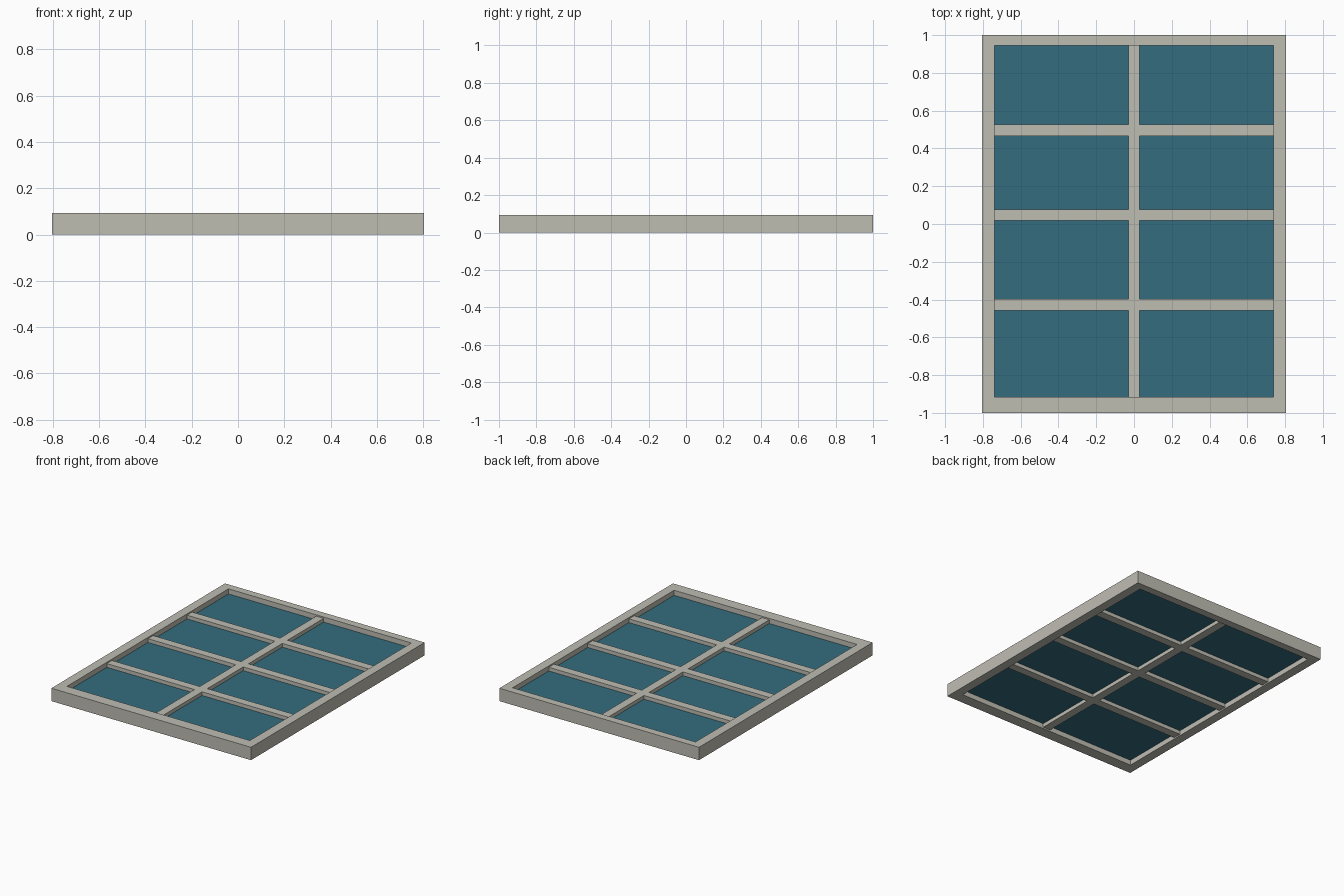
import bpy
import bmesh

if "Cube" in bpy.data.objects:
    bpy.data.objects.remove(bpy.data.objects["Cube"], do_unlink=True)


def material(name, colour):
    mat = bpy.data.materials.new(name)
    mat.use_nodes = True
    mat.diffuse_color = (*colour, 1)
    mat.node_tree.nodes["Principled BSDF"].inputs["Base Color"].default_value = (*colour, 1)
    return mat


def box(name, mat, x, y, z):
    """Add a box spanning the given (low, high) ranges."""
    mesh = bpy.data.meshes.new(name)
    bm = bmesh.new()
    bmesh.ops.create_cube(bm, size=1)
    for v in bm.verts:
        v.co = [lo + (c + 0.5) * (hi - lo) for c, (lo, hi) in zip(v.co, (x, y, z))]
    bm.to_mesh(mesh)
    bm.free()
    mesh.materials.append(mat)
    obj = bpy.data.objects.new(name, mesh)
    bpy.context.collection.objects.link(obj)
    return obj


def rectangle(bm, x, y, z):
    return [bm.verts.new((px, py, z)) for px, py in
            ((x[0], y[0]), (x[1], y[0]), (x[1], y[1]), (x[0], y[1]))]


paint = material("warm grey paint", (0.52, 0.51, 0.45))
glass = material("teal glass", (0.034, 0.152, 0.21))

HEIGHT = 0.094
outer_x, outer_y = (-0.805, 0.805), (-1, 1)
inner_x, inner_y = (-0.738, 0.738), (-0.917, 0.944)

# Outer frame: one closed rectangular ring
bm = bmesh.new()
rings = [rectangle(bm, outer_x, outer_y, 0), rectangle(bm, outer_x, outer_y, HEIGHT),
         rectangle(bm, inner_x, inner_y, HEIGHT), rectangle(bm, inner_x, inner_y, 0)]
for k in range(4):
    a, b = rings[k], rings[(k + 1) % 4]
    for i in range(4):
        j = (i + 1) % 4
        bm.faces.new((a[i], a[j], b[j], b[i]))
bmesh.ops.recalc_face_normals(bm, faces=bm.faces)
mesh = bpy.data.meshes.new("outer_frame")
bm.to_mesh(mesh)
bm.free()
mesh.materials.append(paint)
bpy.context.collection.objects.link(bpy.data.objects.new("outer_frame", mesh))

# Glazing bars, set slightly inside the frame's faces
BAR = 0.03
bar_z = (0.01, HEIGHT - 0.01)
box("upright_bar", paint, (-BAR, BAR), inner_y, bar_z)
cross_centres = (-0.427, 0.048, 0.497)
for n, y in enumerate(cross_centres, 1):
    for side, x in (("right", (inner_x[0], -BAR)), ("left", (BAR, inner_x[1]))):
        box(f"cross_bar_{n}_{side}", paint, x, (y - BAR, y + BAR), bar_z)

# Glass panes between the bars
edges = [inner_y[0], *[e for y in cross_centres for e in (y - BAR, y + BAR)], inner_y[1]]
for n in range(4):
    for side, x in (("right", (inner_x[0], -BAR)), ("left", (BAR, inner_x[1]))):
        box(f"pane_{n + 1}_{side}", glass, x, edges[2 * n:2 * n + 2], (0.037, 0.057))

+--

**TASK STATEMENT:** The answer must be every line from the records above that contains the word "data", copied out.

**ANSWER FOR THIS EXERCISE:**
if "Cube" in bpy.data.objects:
    bpy.data.objects.remove(bpy.data.objects["Cube"], do_unlink=True)
    mat = bpy.data.materials.new(name)
    mesh = bpy.data.meshes.new(name)
    obj = bpy.data.objects.new(name, mesh)
mesh = bpy.data.meshes.new("outer_frame")
bpy.context.collection.objects.link(bpy.data.objects.new("outer_frame", mesh))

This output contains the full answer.